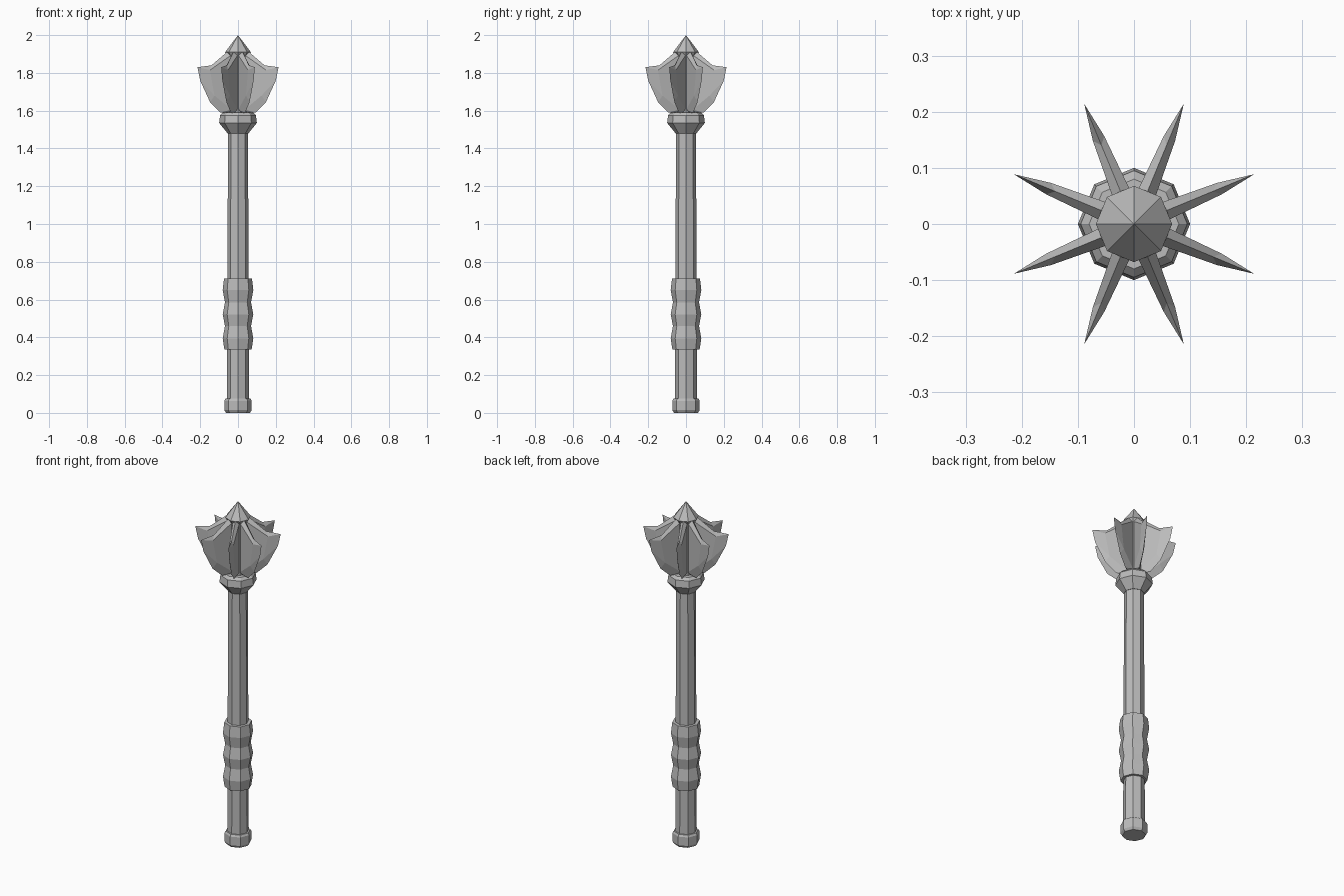
import bpy, bmesh, math

if "Cube" in bpy.data.objects:
    bpy.data.objects.remove(bpy.data.objects["Cube"])

steel = bpy.data.materials.new("steel grey")
steel.diffuse_color = (0.5, 0.5, 0.5, 1)
steel.use_nodes = True
steel.node_tree.nodes["Principled BSDF"].inputs["Base Color"].default_value = steel.diffuse_color
SIDES = 8


def finish(bm, name):
    bmesh.ops.recalc_face_normals(bm, faces=bm.faces)
    mesh = bpy.data.meshes.new(name)
    bm.to_mesh(mesh)
    bm.free()
    mesh.materials.append(steel)
    obj = bpy.data.objects.new(name, mesh)
    bpy.context.collection.objects.link(obj)
    return obj


def lathe(name, profile):
    """Closed eight-sided turned part from (radius, z) pairs."""
    bm = bmesh.new()
    rings = []
    for r, z in profile:
        if r == 0:
            rings.append([bm.verts.new((0, 0, z))])
        else:
            rings.append([bm.verts.new((r * math.cos(math.tau * i / SIDES),
                                        r * math.sin(math.tau * i / SIDES), z))
                          for i in range(SIDES)])
    for a, b in zip(rings, rings[1:]):
        for i in range(SIDES):
            j = (i + 1) % SIDES
            if len(b) == 1:
                bm.faces.new((a[i], a[j], b[0]))
            else:
                bm.faces.new((a[i], a[j], b[j], b[i]))
    for ring in (rings[0], rings[-1]):
        if len(ring) > 1:
            bm.faces.new(ring)
    return finish(bm, name)


# turned parts
lathe("pommel", [(0.063, 0), (0.072, 0.014), (0.072, 0.064), (0.066, 0.075)])
lathe("shaft", [(0.058, 0.06), (0.053, 1.5)])
lathe("grip", [(0.072, 0.335), (0.081, 0.395), (0.069, 0.46), (0.081, 0.522),
               (0.069, 0.585), (0.081, 0.65), (0.074, 0.712)])
lathe("collar", [(0.055, 1.48), (0.1, 1.535), (0.095, 1.575), (0.08, 1.59)])
lathe("head_core", [(0.055, 1.57), (0.055, 1.9)])
lathe("tip", [(0.052, 1.885), (0.068, 1.91), (0, 2.0)])

# flange: sharp outline in the middle plane, thick body on both sides
RIDGE = {"A": (0.045, 1.925), "B": (0.152, 1.84), "C": (0.232, 1.83),
         "D": (0.217, 1.76), "E": (0.16, 1.645), "F": (0.1, 1.59), "G": (0.045, 1.585)}
BODY = {"a": (0.045, 0.0175, 1.895), "b": (0.165, 0.011, 1.815),
        "d": (0.14, 0.012, 1.68), "e": (0.045, 0.0175, 1.605)}
FACES = ["ABba", "BCb", "CDdb", "DEd", "EFed", "FGe", "abde"]


def flange(name, angle):
    bm = bmesh.new()
    ridge = {k: bm.verts.new((r, 0, z)) for k, (r, z) in RIDGE.items()}
    sides = []
    for s in (1, -1):
        body = {k: bm.verts.new((r, s * t, z)) for k, (r, t, z) in BODY.items()}
        sides.append(body)
        v = {**ridge, **body}
        for f in FACES:
            bm.faces.new([v[c] for c in f])
    # root face, buried in the core
    p, q = sides
    bm.faces.new((ridge["A"], p["a"], p["e"], ridge["G"], q["e"], q["a"]))
    obj = finish(bm, name)
    obj.rotation_euler.z = angle


for k in range(8):
    flange(f"flange_{k + 1}", math.tau * (k + 0.5) / 8)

--------------------------------------------------

* YOUR TASK: Pictures aside, restate the entries word for word.

* ANSWER BOX:
import bpy, bmesh, math

if "Cube" in bpy.data.objects:
    bpy.data.objects.remove(bpy.data.objects["Cube"])

steel = bpy.data.materials.new("steel grey")
steel.diffuse_color = (0.5, 0.5, 0.5, 1)
steel.use_nodes = True
steel.node_tree.nodes["Principled BSDF"].inputs["Base Color"].default_value = steel.diffuse_color
SIDES = 8


def finish(bm, name):
    bmesh.ops.recalc_face_normals(bm, faces=bm.faces)
    mesh = bpy.data.meshes.new(name)
    bm.to_mesh(mesh)
    bm.free()
    mesh.materials.append(steel)
    obj = bpy.data.objects.new(name, mesh)
    bpy.context.collection.objects.link(obj)
    return obj


def lathe(name, profile):
    """Closed eight-sided turned part from (radius, z) pairs."""
    bm = bmesh.new()
    rings = []
    for r, z in profile:
        if r == 0:
            rings.append([bm.verts.new((0, 0, z))])
        else:
            rings.append([bm.verts.new((r * math.cos(math.tau * i / SIDES),
                                        r * math.sin(math.tau * i / SIDES), z))
                          for i in range(SIDES)])
    for a, b in zip(rings, rings[1:]):
        for i in range(SIDES):
            j = (i + 1) % SIDES
            if len(b) == 1:
                bm.faces.new((a[i], a[j], b[0]))
            else:
                bm.faces.new((a[i], a[j], b[j], b[i]))
    for ring in (rings[0], rings[-1]):
        if len(ring) > 1:
            bm.faces.new(ring)
    return finish(bm, name)


# turned parts
lathe("pommel", [(0.063, 0), (0.072, 0.014), (0.072, 0.064), (0.066, 0.075)])
lathe("shaft", [(0.058, 0.06), (0.053, 1.5)])
lathe("grip", [(0.072, 0.335), (0.081, 0.395), (0.069, 0.46), (0.081, 0.522),
               (0.069, 0.585), (0.081, 0.65), (0.074, 0.712)])
lathe("collar", [(0.055, 1.48), (0.1, 1.535), (0.095, 1.575), (0.08, 1.59)])
lathe("head_core", [(0.055, 1.57), (0.055, 1.9)])
lathe("tip", [(0.052, 1.885), (0.068, 1.91), (0, 2.0)])

# flange: sharp outline in the middle plane, thick body on both sides
RIDGE = {"A": (0.045, 1.925), "B": (0.152, 1.84), "C": (0.232, 1.83),
         "D": (0.217, 1.76), "E": (0.16, 1.645), "F": (0.1, 1.59), "G": (0.045, 1.585)}
BODY = {"a": (0.045, 0.0175, 1.895), "b": (0.165, 0.011, 1.815),
        "d": (0.14, 0.012, 1.68), "e": (0.045, 0.0175, 1.605)}
FACES = ["ABba", "BCb", "CDdb", "DEd", "EFed", "FGe", "abde"]


def flange(name, angle):
    bm = bmesh.new()
    ridge = {k: bm.verts.new((r, 0, z)) for k, (r, z) in RIDGE.items()}
    sides = []
    for s in (1, -1):
        body = {k: bm.verts.new((r, s * t, z)) for k, (r, t, z) in BODY.items()}
        sides.append(body)
        v = {**ridge, **body}
        for f in FACES:
            bm.faces.new([v[c] for c in f])
    # root face, buried in the core
    p, q = sides
    bm.faces.new((ridge["A"], p["a"], p["e"], ridge["G"], q["e"], q["a"]))
    obj = finish(bm, name)
    obj.rotation_euler.z = angle


for k in range(8):
    flange(f"flange_{k + 1}", math.tau * (k + 0.5) / 8)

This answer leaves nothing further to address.